* Work to complete: This task calls for copying every line in the data below that contains the word "math".

[Start of Attachment]

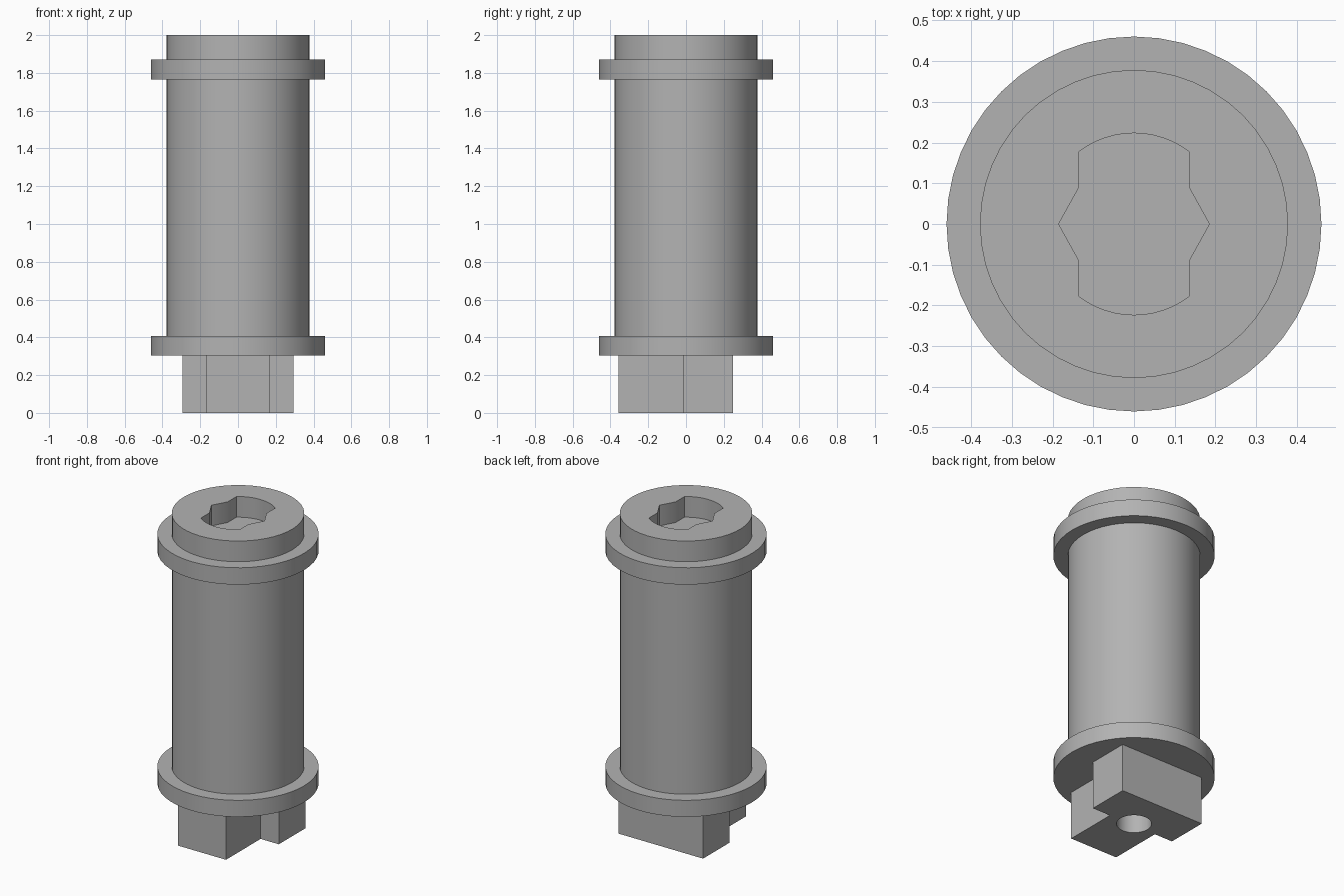
import bpy, bmesh, math

cube = bpy.data.objects.get("Cube")
if cube:
    bpy.data.objects.remove(cube, do_unlink=True)

SIDES = 48

# One flat grey for the whole model
grey = bpy.data.materials.new("plain_grey")
grey.use_nodes = True
colour = (0.45, 0.45, 0.45, 1)
grey.diffuse_color = colour
grey.node_tree.nodes["Principled BSDF"].inputs["Base Color"].default_value = colour


def circle(radius, sides=SIDES):
    step = math.tau / sides
    return [(radius * math.cos(i * step), radius * math.sin(i * step)) for i in range(sides)]


def finish(name, bm):
    bmesh.ops.recalc_face_normals(bm, faces=bm.faces)
    mesh = bpy.data.meshes.new(name)
    bm.to_mesh(mesh)
    bm.free()
    mesh.materials.append(grey)
    obj = bpy.data.objects.new(name, mesh)
    bpy.context.collection.objects.link(obj)
    return obj


def prism(name, outline, bottom, top):
    """Extrude a flat outline from bottom to top."""
    bm = bmesh.new()
    face = bm.faces.new([bm.verts.new((x, y, bottom)) for x, y in outline])
    result = bmesh.ops.extrude_face_region(bm, geom=[face])
    verts = [v for v in result["geom"] if isinstance(v, bmesh.types.BMVert)]
    bmesh.ops.translate(bm, verts=verts, vec=(0, 0, top - bottom))
    return finish(name, bm)


def lathe(name, profile):
    """Turn a (radius, height) profile and cap both ends."""
    bm = bmesh.new()
    rings = [[bm.verts.new((x, y, z)) for x, y in circle(r)] for r, z in profile]
    for low, high in zip(rings, rings[1:]):
        for i in range(SIDES):
            j = (i + 1) % SIDES
            bm.faces.new((low[i], low[j], high[j], high[i]))
    bm.faces.new(rings[0])
    bm.faces.new(rings[-1])
    return finish(name, bm)


def activate(obj):
    bpy.ops.object.select_all(action="DESELECT")
    obj.select_set(True)
    bpy.context.view_layer.objects.active = obj


def cut(obj, cutter):
    cutter.hide_render = True
    mod = obj.modifiers.new("cut", "BOOLEAN")
    mod.operation, mod.solver, mod.object = "DIFFERENCE", "EXACT", cutter
    activate(obj)
    bpy.ops.object.modifier_apply(modifier=mod.name)
    bpy.data.objects.remove(cutter, do_unlink=True)


# Turned barrel with two flanges
BARREL, FLANGE = 0.378, 0.46
body = lathe("flanged_barrel", [
    (FLANGE, 0.303), (FLANGE, 0.407), (BARREL, 0.407), (BARREL, 1.764),
    (FLANGE, 1.764), (FLANGE, 1.87), (BARREL, 1.87), (BARREL, 2.0)])

# Socket in the top: rounded slot with pointed sides
SLOT, ROUND = 0.135, 0.223
start = math.acos(SLOT / ROUND)
half = [(0.185, 0), (SLOT, 0.09)]
for i in range(13):
    angle = start + (math.pi - 2 * start) * i / 12
    half.append((ROUND * math.cos(angle), ROUND * math.sin(angle)))
half.append((-SLOT, 0.09))
socket = half + [(-x, -y) for x, y in half]
cut(body, prism("socket_cutter", socket, 1.87, 2.1))

# T-shaped key under the lower flange, bored from below
side = [(0.167, -0.358), (0.167, -0.014), (0.294, -0.014), (0.294, 0.25)]
key = prism("t_key", side + [(-x, y) for x, y in reversed(side)], 0, 0.303)
cut(key, prism("bore_cutter", circle(0.1, 32), -0.1, 0.4))

for obj in (body, key):
    activate(obj)
    bpy.ops.object.shade_smooth_by_angle(angle=math.radians(30))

[End of Attachment]

* Answer to this exercise:
import bpy, bmesh, math
    step = math.tau / sides
    return [(radius * math.cos(i * step), radius * math.sin(i * step)) for i in range(sides)]
start = math.acos(SLOT / ROUND)
    angle = start + (math.pi - 2 * start) * i / 12
    half.append((ROUND * math.cos(angle), ROUND * math.sin(angle)))
    bpy.ops.object.shade_smooth_by_angle(angle=math.radians(30))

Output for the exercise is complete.